In 1796 there were two die pairings used to coin these, the first obverse die split in two horizontally, probably during the annealing process, and was used to strike a very limited number of coins, these are the famed No Pole 1796 half cent issues. A new obverse die was introduced with the pole above the truncation of Liberty, and this die pairing produced the present coin. All survivors are considered rare and desirable, and although a handful of Mint State pieces are known, demand has exceeded supply for many years. Not only is the a highly desirable date of 1796, but the rarity of this issue has long been known, with date collectors fighting over the few that turn up, along with die variety specialists and other collectors who just want something really rare and unusual. The distinctive variation between the two varieties adds to the mystic, one without the pole, the other with the pole, makes attribution downright simple. A formidable example of the 1796 With Pole half cent that any collector will long cherish.
Numismatic Reflections by Q. David Bowers
The 1796 half cent has been an honored rarity ever since numismatics became widely popular in the 1850s. Since then the appearance of a 1796, With Pole as here, or Without Pole, has been a special occasion and in our own generation a very special happening.
There is much to read about 1796 half cents in the literature.

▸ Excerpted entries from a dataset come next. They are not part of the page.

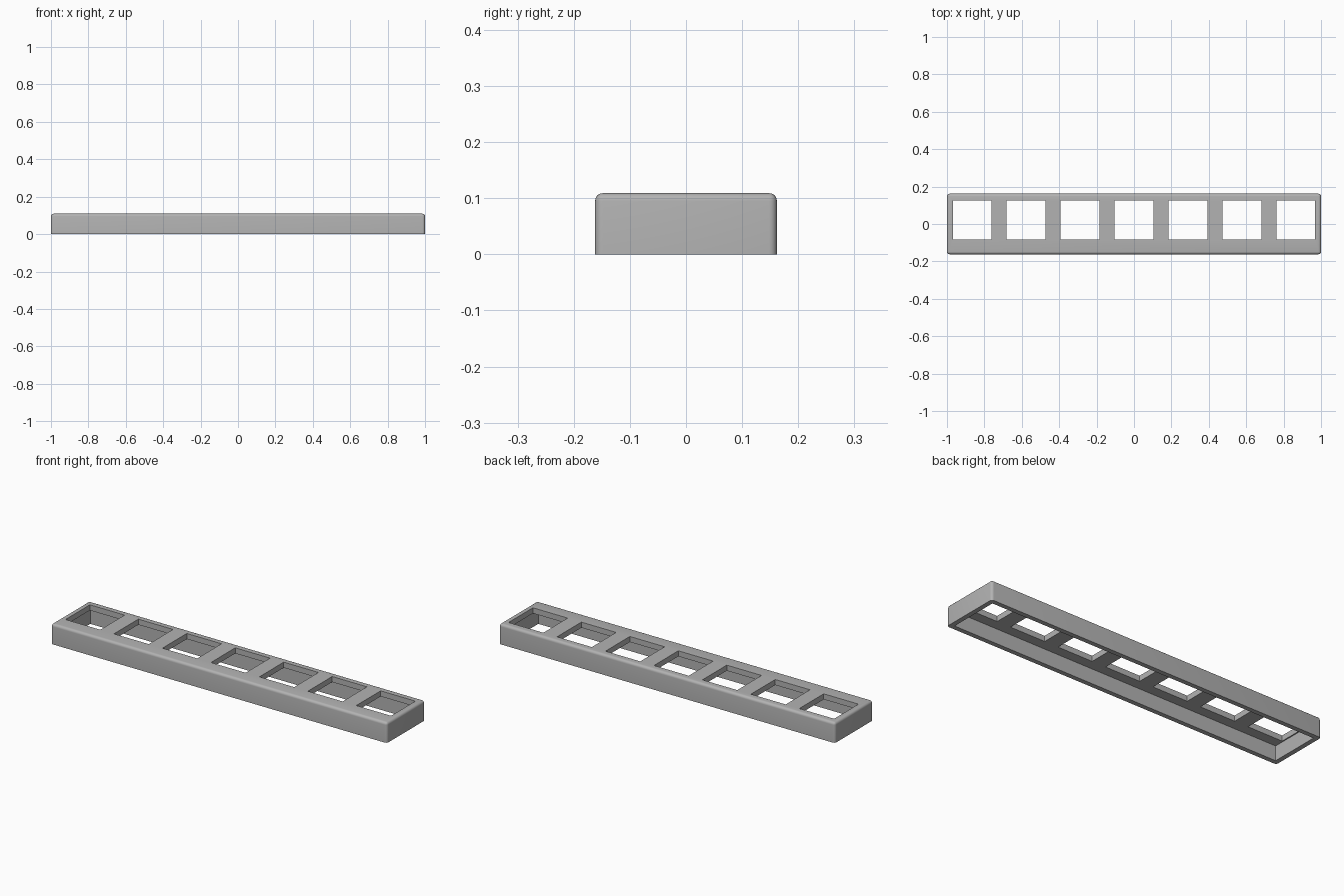
import bpy
import bmesh

LENGTH, WIDTH, HEIGHT = 2.0, 0.324, 0.109
WALL, TOP = 0.025, 0.03
HOLES, PITCH, HOLE = 7, 0.2885, 0.207
HOLE_Y = 0.021
ROUND = 0.014

old = bpy.data.objects.get("Cube")
if old:
    bpy.data.objects.remove(old, do_unlink=True)

grey = bpy.data.materials.new("grey plastic")
grey.use_nodes = True
colour = (0.45, 0.45, 0.45, 1)
grey.diffuse_color = colour
grey.node_tree.nodes["Principled BSDF"].inputs["Base Color"].default_value = colour


def box(name, size, centre):
    """Add a plain box with its own mesh."""
    bpy.ops.mesh.primitive_cube_add(size=1, location=centre)
    obj = bpy.context.object
    obj.name = name
    obj.scale = size
    bpy.ops.object.transform_apply(location=True, rotation=False, scale=True)
    obj.data.materials.append(grey)
    return obj


def cut(target, cutter):
    """Subtract a hidden cutter from the target."""
    mod = target.modifiers.new(cutter.name, "BOOLEAN")
    mod.operation = "DIFFERENCE"
    mod.solver = "EXACT"
    mod.object = cutter
    bpy.context.view_layer.objects.active = target
    bpy.ops.object.modifier_apply(modifier=mod.name)
    bpy.data.objects.remove(cutter, do_unlink=True)


# Outer casing: every edge rounded except those of the open underside
casing = box("button_strip_casing", (LENGTH, WIDTH, HEIGHT), (0, 0, HEIGHT / 2))
bm = bmesh.new()
bm.from_mesh(casing.data)
edges = [e for e in bm.edges if any(v.co.z > HEIGHT / 2 for v in e.verts)]
bmesh.ops.bevel(bm, geom=edges, offset=ROUND, segments=5, profile=0.5, affect="EDGES")
bm.to_mesh(casing.data)
bm.free()

# Hollow underside
depth = HEIGHT - TOP
cut(casing, box("cavity_cutter", (LENGTH - 2 * WALL, WIDTH - 2 * WALL, 2 * depth), (0, 0, 0)))

# Row of square openings through the top
for i in range(HOLES):
    x = (i - (HOLES - 1) / 2) * PITCH
    cut(casing, box("opening_cutter", (HOLE, HOLE, 1), (x, HOLE_Y, 0.3)))

bpy.ops.object.select_all(action="DESELECT")
casing.select_set(True)
bpy.context.view_layer.objects.active = casing
bpy.ops.object.shade_smooth_by_angle(angle=0.6)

Although the pedigree of this specimen is not known, the chances are fairly good that it was among the early American copper coins found in English cabinets by American dealers and collectors who visited there in the late 19th and early 20th centuries. The Chapman brothers, Henry Miller, and others routinely went to England to buy American coins. In the 1790s there was little domestic interest in numismatics, and the survival of a 1796 half cent or any other coin was a matter of rare chance. On the other hand, in England numismatics was dynamic, copper coins in particular were in great demand (epitomized by the countless tokens struck for collectors and connoisseurs), and federal American coins were sought. After all, the United States had been a British colony just a short time before.
When I first saw this coin in May of this year I became very excited and examined it closely, even doing a video clip on it. Today as I write these words my enthusiasm is still unbounded. Here indeed is a rarity for the ages.
PCGS Population: 1; none finer within designation.
From the Werner Family Collection of 1796 Coinage.